The New Normal: School During A Pandemic


Courtesy of Paula Chavez

Sophomore Paula Chavez finishes her ONRAMPS Algebra 2 class during week one of distance learning.

Olivia Gouveia and Syd Brock

Schools across the country have had to adapt to the COVID-19 protocols as the new school year began. El Paso Independent School District was granted a waiver to extend remote learning until Jan. 31, 2021 due to the high number of cases in the region.

The El Paso High School, faculty and students have had to be flexible with the drastic changes made to their educational experience. Switching out classrooms to Zoom or other virtual platforms has had both pros and cons during the first week back to school.

“All the teachers are doing the best we can. I think all the students are doing the best they can,”  English teacher, Ms. Emily DeSantis said. “I mean we’re in the midst of a pandemic so I think based on that, that it’s been pretty smooth. All things considered.”

Students are also having to learn how to navigate through virtual school which has required plenty of cooperation and patience from students, teachers, and parents as they adapt.

“Most of my teachers, I can even say all of them, have been very energetic and very welcoming,” sophomore, Paula Chavez said. “Even though we’re not in a class, I can feel I have a small connection with all of them.”
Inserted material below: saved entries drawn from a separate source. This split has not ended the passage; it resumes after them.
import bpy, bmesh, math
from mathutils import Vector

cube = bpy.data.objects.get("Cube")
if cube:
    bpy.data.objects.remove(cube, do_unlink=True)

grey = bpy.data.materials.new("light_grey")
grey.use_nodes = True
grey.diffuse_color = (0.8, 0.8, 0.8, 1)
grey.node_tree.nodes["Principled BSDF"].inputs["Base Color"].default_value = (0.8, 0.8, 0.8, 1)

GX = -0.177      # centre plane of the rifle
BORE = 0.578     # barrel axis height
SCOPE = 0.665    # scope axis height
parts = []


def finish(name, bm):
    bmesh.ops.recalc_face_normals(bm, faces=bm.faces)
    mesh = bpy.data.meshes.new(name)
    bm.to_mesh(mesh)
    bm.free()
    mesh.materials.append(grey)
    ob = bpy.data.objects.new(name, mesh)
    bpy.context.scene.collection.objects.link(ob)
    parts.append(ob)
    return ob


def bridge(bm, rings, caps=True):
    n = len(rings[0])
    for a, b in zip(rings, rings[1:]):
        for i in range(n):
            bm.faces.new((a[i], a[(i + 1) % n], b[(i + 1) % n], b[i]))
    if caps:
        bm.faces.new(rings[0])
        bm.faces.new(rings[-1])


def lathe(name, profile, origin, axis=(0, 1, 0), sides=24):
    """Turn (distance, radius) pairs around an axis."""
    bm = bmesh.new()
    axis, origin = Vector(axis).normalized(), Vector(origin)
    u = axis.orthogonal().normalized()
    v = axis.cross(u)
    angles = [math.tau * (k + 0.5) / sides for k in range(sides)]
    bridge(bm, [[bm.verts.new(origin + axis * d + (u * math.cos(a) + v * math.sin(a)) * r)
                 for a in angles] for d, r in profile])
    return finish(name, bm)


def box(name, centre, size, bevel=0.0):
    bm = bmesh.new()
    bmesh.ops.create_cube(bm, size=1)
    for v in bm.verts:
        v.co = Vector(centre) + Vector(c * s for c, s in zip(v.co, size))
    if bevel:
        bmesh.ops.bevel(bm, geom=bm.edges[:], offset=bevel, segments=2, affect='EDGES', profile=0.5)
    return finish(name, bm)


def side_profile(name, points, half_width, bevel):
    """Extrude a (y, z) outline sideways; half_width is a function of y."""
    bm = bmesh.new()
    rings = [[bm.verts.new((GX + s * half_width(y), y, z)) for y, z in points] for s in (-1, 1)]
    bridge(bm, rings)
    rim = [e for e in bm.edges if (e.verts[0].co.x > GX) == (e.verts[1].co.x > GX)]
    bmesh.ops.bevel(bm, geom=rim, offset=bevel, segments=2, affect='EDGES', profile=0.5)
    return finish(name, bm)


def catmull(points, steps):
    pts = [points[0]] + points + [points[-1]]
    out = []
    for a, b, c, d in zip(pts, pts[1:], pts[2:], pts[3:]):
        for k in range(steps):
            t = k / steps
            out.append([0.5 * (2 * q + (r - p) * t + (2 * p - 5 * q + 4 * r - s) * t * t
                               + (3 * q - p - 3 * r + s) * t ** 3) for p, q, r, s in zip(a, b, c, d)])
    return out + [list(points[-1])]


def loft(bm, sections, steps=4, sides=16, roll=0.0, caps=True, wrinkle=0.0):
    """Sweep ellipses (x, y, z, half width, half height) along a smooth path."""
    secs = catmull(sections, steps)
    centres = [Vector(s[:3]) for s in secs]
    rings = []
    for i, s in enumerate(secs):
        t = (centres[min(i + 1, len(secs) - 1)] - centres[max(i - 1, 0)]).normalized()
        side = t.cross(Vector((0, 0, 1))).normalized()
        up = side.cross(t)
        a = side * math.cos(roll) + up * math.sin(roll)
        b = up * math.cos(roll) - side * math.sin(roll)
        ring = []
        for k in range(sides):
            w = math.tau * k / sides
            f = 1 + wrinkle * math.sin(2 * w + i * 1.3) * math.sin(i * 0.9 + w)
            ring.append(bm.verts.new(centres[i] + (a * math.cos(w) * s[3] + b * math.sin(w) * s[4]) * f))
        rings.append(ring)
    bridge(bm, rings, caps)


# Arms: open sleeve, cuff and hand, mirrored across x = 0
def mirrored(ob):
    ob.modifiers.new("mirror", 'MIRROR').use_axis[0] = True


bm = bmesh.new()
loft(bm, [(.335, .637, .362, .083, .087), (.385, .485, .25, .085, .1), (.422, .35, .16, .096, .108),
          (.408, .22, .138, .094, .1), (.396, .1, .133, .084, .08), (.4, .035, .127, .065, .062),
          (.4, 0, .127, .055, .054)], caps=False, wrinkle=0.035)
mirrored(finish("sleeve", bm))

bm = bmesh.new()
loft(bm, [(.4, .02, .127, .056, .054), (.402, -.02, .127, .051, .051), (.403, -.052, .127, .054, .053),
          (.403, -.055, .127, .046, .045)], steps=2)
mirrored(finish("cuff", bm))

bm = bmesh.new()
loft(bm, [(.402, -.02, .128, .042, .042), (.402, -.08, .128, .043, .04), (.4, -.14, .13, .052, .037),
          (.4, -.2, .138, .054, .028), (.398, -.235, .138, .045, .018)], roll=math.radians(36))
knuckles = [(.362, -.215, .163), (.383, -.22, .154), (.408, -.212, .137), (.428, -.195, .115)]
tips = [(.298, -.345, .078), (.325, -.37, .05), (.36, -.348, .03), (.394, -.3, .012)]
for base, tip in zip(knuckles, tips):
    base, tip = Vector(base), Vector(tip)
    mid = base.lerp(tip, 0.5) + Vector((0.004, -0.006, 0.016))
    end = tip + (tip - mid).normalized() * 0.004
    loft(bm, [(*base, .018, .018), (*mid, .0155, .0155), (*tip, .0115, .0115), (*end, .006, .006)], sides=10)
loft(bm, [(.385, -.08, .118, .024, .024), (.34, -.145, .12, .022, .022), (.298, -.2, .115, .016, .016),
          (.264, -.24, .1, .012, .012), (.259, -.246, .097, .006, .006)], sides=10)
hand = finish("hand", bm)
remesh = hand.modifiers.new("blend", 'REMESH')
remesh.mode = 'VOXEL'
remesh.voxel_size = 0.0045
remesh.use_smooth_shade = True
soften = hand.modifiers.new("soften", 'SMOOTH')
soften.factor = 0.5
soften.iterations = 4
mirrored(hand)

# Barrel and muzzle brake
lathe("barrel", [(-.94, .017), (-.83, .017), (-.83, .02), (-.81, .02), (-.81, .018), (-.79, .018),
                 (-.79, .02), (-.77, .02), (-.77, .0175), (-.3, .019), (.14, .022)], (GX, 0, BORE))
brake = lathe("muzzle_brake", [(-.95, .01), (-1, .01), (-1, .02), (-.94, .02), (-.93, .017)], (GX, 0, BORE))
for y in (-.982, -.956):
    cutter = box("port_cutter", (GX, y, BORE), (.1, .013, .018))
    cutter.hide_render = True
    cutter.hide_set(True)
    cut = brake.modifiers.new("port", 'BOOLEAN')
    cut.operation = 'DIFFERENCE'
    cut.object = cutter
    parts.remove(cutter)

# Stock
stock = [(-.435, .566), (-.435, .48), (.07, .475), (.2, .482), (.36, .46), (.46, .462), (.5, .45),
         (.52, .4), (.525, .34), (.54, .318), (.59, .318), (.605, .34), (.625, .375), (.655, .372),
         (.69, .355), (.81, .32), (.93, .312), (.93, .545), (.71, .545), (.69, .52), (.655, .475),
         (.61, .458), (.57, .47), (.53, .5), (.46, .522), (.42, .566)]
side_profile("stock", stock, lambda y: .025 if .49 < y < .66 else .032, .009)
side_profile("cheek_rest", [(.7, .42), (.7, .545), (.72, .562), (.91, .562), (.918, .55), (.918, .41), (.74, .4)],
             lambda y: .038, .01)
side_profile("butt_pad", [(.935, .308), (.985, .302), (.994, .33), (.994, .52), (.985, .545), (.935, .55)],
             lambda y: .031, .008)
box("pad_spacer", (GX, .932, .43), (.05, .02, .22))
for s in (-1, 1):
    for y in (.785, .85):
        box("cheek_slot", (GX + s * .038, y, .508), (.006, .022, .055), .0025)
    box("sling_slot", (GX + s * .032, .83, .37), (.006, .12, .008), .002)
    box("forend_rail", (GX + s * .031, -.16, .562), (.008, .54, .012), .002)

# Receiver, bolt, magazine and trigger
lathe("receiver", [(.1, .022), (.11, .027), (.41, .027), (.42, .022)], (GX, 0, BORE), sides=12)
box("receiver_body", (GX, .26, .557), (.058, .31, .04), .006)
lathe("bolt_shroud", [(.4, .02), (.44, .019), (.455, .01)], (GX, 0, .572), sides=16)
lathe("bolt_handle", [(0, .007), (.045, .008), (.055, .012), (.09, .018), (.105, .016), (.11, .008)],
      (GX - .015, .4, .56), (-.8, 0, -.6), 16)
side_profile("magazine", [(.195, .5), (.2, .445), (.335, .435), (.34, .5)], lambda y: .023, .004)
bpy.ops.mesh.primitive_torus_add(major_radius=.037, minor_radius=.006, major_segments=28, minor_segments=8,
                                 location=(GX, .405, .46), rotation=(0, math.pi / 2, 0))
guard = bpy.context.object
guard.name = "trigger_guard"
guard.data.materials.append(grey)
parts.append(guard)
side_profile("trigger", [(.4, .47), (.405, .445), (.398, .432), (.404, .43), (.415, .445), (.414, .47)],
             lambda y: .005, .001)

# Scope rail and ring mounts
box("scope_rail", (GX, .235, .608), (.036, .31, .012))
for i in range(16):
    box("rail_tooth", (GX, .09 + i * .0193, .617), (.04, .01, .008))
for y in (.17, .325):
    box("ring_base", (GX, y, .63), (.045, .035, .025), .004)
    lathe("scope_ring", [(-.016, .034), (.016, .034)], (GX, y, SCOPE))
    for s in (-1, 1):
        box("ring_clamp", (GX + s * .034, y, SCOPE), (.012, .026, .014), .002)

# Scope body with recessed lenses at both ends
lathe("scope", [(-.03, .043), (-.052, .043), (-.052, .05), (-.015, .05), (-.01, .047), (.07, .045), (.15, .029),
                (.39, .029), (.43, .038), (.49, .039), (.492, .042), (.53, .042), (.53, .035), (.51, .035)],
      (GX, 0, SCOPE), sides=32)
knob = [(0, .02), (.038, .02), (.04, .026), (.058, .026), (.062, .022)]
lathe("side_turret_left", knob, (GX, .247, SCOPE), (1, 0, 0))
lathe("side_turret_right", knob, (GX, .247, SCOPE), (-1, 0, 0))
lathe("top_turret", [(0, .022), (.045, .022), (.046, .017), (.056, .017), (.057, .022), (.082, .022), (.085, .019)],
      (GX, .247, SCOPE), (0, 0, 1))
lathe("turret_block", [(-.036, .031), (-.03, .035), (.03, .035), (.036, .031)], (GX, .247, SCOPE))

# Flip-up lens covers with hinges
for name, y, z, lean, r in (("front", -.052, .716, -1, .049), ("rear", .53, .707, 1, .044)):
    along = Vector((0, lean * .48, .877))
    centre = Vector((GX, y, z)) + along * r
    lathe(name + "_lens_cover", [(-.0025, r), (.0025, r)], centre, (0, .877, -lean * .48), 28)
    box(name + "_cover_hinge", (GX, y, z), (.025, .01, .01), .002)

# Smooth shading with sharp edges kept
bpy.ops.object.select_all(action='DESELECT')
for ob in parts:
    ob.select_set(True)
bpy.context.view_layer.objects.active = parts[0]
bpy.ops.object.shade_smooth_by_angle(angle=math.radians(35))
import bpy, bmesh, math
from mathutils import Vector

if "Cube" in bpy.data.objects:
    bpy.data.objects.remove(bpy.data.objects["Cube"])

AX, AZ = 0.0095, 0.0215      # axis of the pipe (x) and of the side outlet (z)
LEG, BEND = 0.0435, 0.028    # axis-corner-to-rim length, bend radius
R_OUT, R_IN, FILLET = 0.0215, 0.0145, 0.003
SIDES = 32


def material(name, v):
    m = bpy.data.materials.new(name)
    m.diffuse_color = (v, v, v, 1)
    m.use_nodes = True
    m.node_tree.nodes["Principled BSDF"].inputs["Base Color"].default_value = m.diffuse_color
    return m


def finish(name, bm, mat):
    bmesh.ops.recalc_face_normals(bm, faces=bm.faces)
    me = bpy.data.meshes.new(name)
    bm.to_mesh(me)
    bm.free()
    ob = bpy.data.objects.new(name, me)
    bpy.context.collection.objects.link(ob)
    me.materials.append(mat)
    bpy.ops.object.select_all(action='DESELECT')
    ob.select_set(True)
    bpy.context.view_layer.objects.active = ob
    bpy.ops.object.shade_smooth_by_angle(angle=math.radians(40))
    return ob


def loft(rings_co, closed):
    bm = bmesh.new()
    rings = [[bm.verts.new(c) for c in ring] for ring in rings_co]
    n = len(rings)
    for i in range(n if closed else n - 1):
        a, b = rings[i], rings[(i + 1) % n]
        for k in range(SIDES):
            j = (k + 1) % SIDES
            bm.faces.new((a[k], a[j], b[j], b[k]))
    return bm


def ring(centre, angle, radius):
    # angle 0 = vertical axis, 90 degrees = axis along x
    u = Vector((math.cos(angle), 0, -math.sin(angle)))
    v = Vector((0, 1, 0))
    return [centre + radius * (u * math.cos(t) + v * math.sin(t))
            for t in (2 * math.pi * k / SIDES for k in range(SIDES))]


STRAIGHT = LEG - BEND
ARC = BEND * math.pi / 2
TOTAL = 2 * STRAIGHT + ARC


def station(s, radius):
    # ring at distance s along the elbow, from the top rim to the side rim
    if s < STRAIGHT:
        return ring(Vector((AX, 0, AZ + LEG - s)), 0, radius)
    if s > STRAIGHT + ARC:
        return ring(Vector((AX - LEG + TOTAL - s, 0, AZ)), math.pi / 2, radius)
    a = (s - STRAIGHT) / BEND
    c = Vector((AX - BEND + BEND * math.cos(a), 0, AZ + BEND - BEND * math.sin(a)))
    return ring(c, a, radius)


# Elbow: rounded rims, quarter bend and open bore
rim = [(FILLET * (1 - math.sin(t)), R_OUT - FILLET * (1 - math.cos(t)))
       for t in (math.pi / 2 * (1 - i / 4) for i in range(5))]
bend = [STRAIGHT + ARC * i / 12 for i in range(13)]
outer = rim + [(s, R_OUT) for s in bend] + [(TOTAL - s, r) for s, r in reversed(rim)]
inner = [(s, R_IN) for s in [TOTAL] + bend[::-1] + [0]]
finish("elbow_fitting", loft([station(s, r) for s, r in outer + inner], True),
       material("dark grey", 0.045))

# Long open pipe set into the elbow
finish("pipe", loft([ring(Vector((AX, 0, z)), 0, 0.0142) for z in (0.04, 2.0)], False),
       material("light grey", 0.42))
Senior, Ian Perez said that the biggest adjustment he’s had to make is not being able to see his friends or teachers every day at school and balancing the extra work assigned. He prefers school in person where he is able to talk to his friends throughout the day.

“We don’t get to talk to our friends because the teachers take up all the class time allotted. They rarely use breakout rooms where we can communicate with each other,” Ian said. “They also assign more work. We’re still in school the whole time and still have extra work to do after class.”

Dining tables have now become classrooms for many as is the case for math teacher, Mr. Nick Falk, who shared this photo of his work station. (Courtesy of math teacher, Nick Falk.)

Students are not the only ones who are struggling with not being able to learn face-to-face. Algebra 2 teacher, Mr. Nick Falk, said that he has to try harder to connect with his students through virtual classes than in a classroom.

“The hardest thing for me is just trying to connect with you guys through a screen. It’s super easy for me to connect with students when we’re in person,” Mr.Falk said. “I have to have way more energy to keep it going, versus in person where I can feed off of what you guys do.”

With students having less interaction time with their teachers, they have had to take on teaching a lot of the course work by themselves.

“A big change has been learning for myself and just making sure I’m keeping up with my assignments and watching videos to make sure I understand,” junior, Avery Westbrook said. “Since we’re not in school so we can’t always be asking teachers questions.”

Some good has come out of not starting off with a traditional school year. Many have found extra time throughout the day to do other activities.

“While the students are working, I can be grading or working on lesson plans, and then checking back in with them,” Ms. DeSantis said. “I’ve been working out at home during lunch because I have the time to do that. Whereas, if I were at school obviously I couldn’t.”

One big change made to the schedule is that on Wednesdays students meet with every teacher. This is the day where students can catch up on any assignments and meet with teachers for tutoring hours.

“On Wednesdays, since it’s all the classes, I have more time to do a lot of homework then,” Avery said. “I think having more time to do assignments is nice because in between classes there are longer breaks.”

While students and faculty have mixed emotions about starting online, a common theme seems to be trouble with Schoology or their internet crashing. Some households have multiple people working on the internet at once which can cause issues.

“My Internet doesn’t work at times because we have five people in the house, and then everything goes down,” Ian said.

For incoming freshmen, starting high school is a big step in their education. Freshmen Leia DeLuna explains that she did not picture her first day of high school on a Zoom call.

“I wish I got that first day of high school experience on campus,” Leia said. “Just to see everybody and see how big the school is inside. So, it kind of sucks.”

For seniors, this is the year of many lasts. Ian said that he hopes he will still be able to experience the senior year traditions, even though they started the school year online.

“The whole point is to be there at the end of our senior year,” Ian said. “The beginning I’m okay with missing as long as we get to experience all of our traditions and activities and the end of the year.”

Active COVID-19 cases increased in October, before that some teachers and students were ready to get back into the classroom.

“My hope is that we can get back to school soon,” Mr.Falk said. “I hope that everybody is washing their hands and wearing masks and doing everything that the guidelines are telling us so that we can get back and get back to our normal, everyday things.”